Word for word, restate every record, though not the pictures.

◆ Exercise material:
▬▬▬▬▬▬
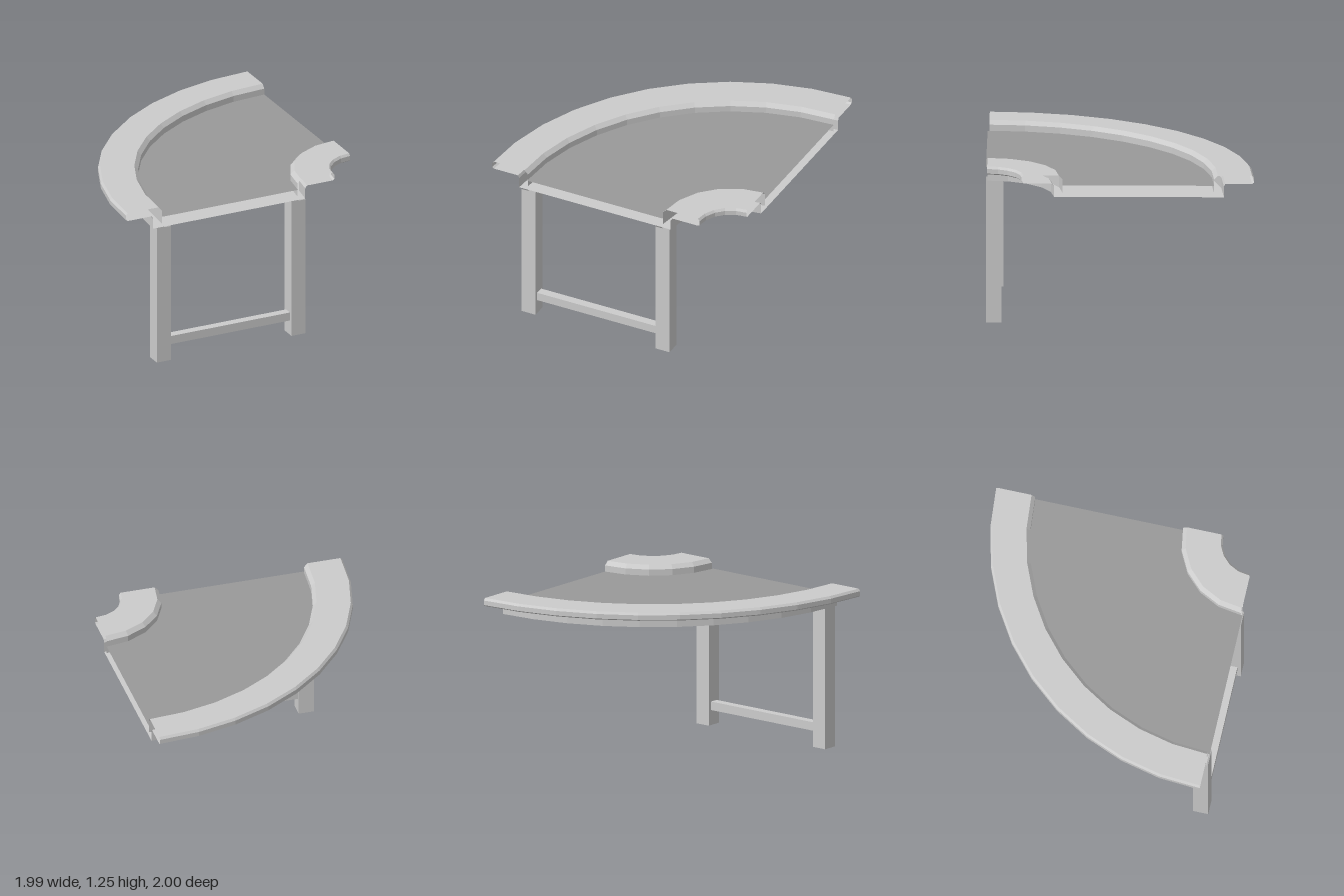
import * as THREE from 'three';

// centre of the quarter-circle bend
const CX = 0.993, CZ = 0.986;

function material(color) {
  return new THREE.MeshStandardMaterial({ color, flatShading: true, side: THREE.DoubleSide });
}

function add(parent, name, geometry, mat, x = 0, y = 0, z = 0) {
  const mesh = new THREE.Mesh(geometry, mat);
  mesh.name = name;
  mesh.position.set(x, y, z);
  parent.add(mesh);
  return mesh;
}

// open profile swept through the quarter turn
function sweep(profile, segments) {
  const points = profile.map(([r, y]) => new THREE.Vector2(r, y));
  return new THREE.LatheGeometry(points, segments, Math.PI, Math.PI / 2);
}

// flat quarter ring, with straight overhang past the front end
function quarterRing(inner, outer, overhang) {
  const points = [];
  const arc = (r, n, reverse) => {
    for (let i = 0; i <= n; i++) {
      const a = (reverse ? 1 - i / n : i / n) * Math.PI / 2;
      points.push(new THREE.Vector2(-r * Math.cos(a), r * Math.sin(a)));
    }
  };
  if (overhang) points.push(new THREE.Vector2(-outer, -overhang));
  arc(outer, 10, false);
  arc(inner, 5, true);
  if (overhang) points.push(new THREE.Vector2(-inner, -overhang));
  return new THREE.ShapeGeometry(new THREE.Shape(points)).rotateX(-Math.PI / 2);
}

// square tube without end caps
function openTube(width, height) {
  return new THREE.CylinderGeometry(width / Math.SQRT2, width / Math.SQRT2, height, 4, 1, true)
    .rotateY(Math.PI / 4);
}

export function createModel() {
  const group = new THREE.Group();
  const grey = material(0xcccccc);
  const dark = material(0x999999);

  // hollow guide rails with overhanging lips
  add(group, 'outerRail', sweep([
    [1.765, 1.087], [1.765, 1.17], [1.775, 1.19], [1.975, 1.19], [1.99, 1.2],
    [1.99, 1.235], [1.975, 1.252], [1.72, 1.252], [1.692, 1.222], [1.692, 1.117],
  ], 10), grey, CX, 0, CZ);
  add(group, 'innerRail', sweep([
    [0.565, 1.117], [0.565, 1.222], [0.535, 1.252], [0.272, 1.252], [0.258, 1.235],
    [0.258, 1.2], [0.272, 1.19], [0.485, 1.19], [0.5, 1.17], [0.5, 1.087],
  ], 5), grey, CX, 0, CZ);

  // running surface, raised above the double-skinned pan
  add(group, 'belt', quarterRing(0.565, 1.692, 0.013), dark, CX, 1.175, CZ);
  add(group, 'panTop', quarterRing(0.565, 1.692, 0), grey, CX, 1.117, CZ);
  add(group, 'panBottom', quarterRing(0.5, 1.765, 0), grey, CX, 1.087, CZ);

  // support frame: two square tube legs and a crossbar
  const frame = new THREE.Group();
  frame.name = 'supportFrame';
  group.add(frame);
  for (const [name, x] of [['leftLeg', 0.431], ['rightLeg', -0.687]]) {
    add(frame, name, openTube(0.117, 1.087), grey, x, 0.5435, 0.94);
  }
  add(frame, 'crossbar', new THREE.BoxGeometry(1.002, 0.065, 0.065), grey, -0.128, 0.148, 0.94);

  return group;
}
▬▬▬▬▬▬
◆ Reply to the task:
import * as THREE from 'three';

// centre of the quarter-circle bend
const CX = 0.993, CZ = 0.986;

function material(color) {
  return new THREE.MeshStandardMaterial({ color, flatShading: true, side: THREE.DoubleSide });
}

function add(parent, name, geometry, mat, x = 0, y = 0, z = 0) {
  const mesh = new THREE.Mesh(geometry, mat);
  mesh.name = name;
  mesh.position.set(x, y, z);
  parent.add(mesh);
  return mesh;
}

// open profile swept through the quarter turn
function sweep(profile, segments) {
  const points = profile.map(([r, y]) => new THREE.Vector2(r, y));
  return new THREE.LatheGeometry(points, segments, Math.PI, Math.PI / 2);
}

// flat quarter ring, with straight overhang past the front end
function quarterRing(inner, outer, overhang) {
  const points = [];
  const arc = (r, n, reverse) => {
    for (let i = 0; i <= n; i++) {
      const a = (reverse ? 1 - i / n : i / n) * Math.PI / 2;
      points.push(new THREE.Vector2(-r * Math.cos(a), r * Math.sin(a)));
    }
  };
  if (overhang) points.push(new THREE.Vector2(-outer, -overhang));
  arc(outer, 10, false);
  arc(inner, 5, true);
  if (overhang) points.push(new THREE.Vector2(-inner, -overhang));
  return new THREE.ShapeGeometry(new THREE.Shape(points)).rotateX(-Math.PI / 2);
}

// square tube without end caps
function openTube(width, height) {
  return new THREE.CylinderGeometry(width / Math.SQRT2, width / Math.SQRT2, height, 4, 1, true)
    .rotateY(Math.PI / 4);
}

export function createModel() {
  const group = new THREE.Group();
  const grey = material(0xcccccc);
  const dark = material(0x999999);

  // hollow guide rails with overhanging lips
  add(group, 'outerRail', sweep([
    [1.765, 1.087], [1.765, 1.17], [1.775, 1.19], [1.975, 1.19], [1.99, 1.2],
    [1.99, 1.235], [1.975, 1.252], [1.72, 1.252], [1.692, 1.222], [1.692, 1.117],
  ], 10), grey, CX, 0, CZ);
  add(group, 'innerRail', sweep([
    [0.565, 1.117], [0.565, 1.222], [0.535, 1.252], [0.272, 1.252], [0.258, 1.235],
    [0.258, 1.2], [0.272, 1.19], [0.485, 1.19], [0.5, 1.17], [0.5, 1.087],
  ], 5), grey, CX, 0, CZ);

  // running surface, raised above the double-skinned pan
  add(group, 'belt', quarterRing(0.565, 1.692, 0.013), dark, CX, 1.175, CZ);
  add(group, 'panTop', quarterRing(0.565, 1.692, 0), grey, CX, 1.117, CZ);
  add(group, 'panBottom', quarterRing(0.5, 1.765, 0), grey, CX, 1.087, CZ);

  // support frame: two square tube legs and a crossbar
  const frame = new THREE.Group();
  frame.name = 'supportFrame';
  group.add(frame);
  for (const [name, x] of [['leftLeg', 0.431], ['rightLeg', -0.687]]) {
    add(frame, name, openTube(0.117, 1.087), grey, x, 0.5435, 0.94);
  }
  add(frame, 'crossbar', new THREE.BoxGeometry(1.002, 0.065, 0.065), grey, -0.128, 0.148, 0.94);

  return group;
}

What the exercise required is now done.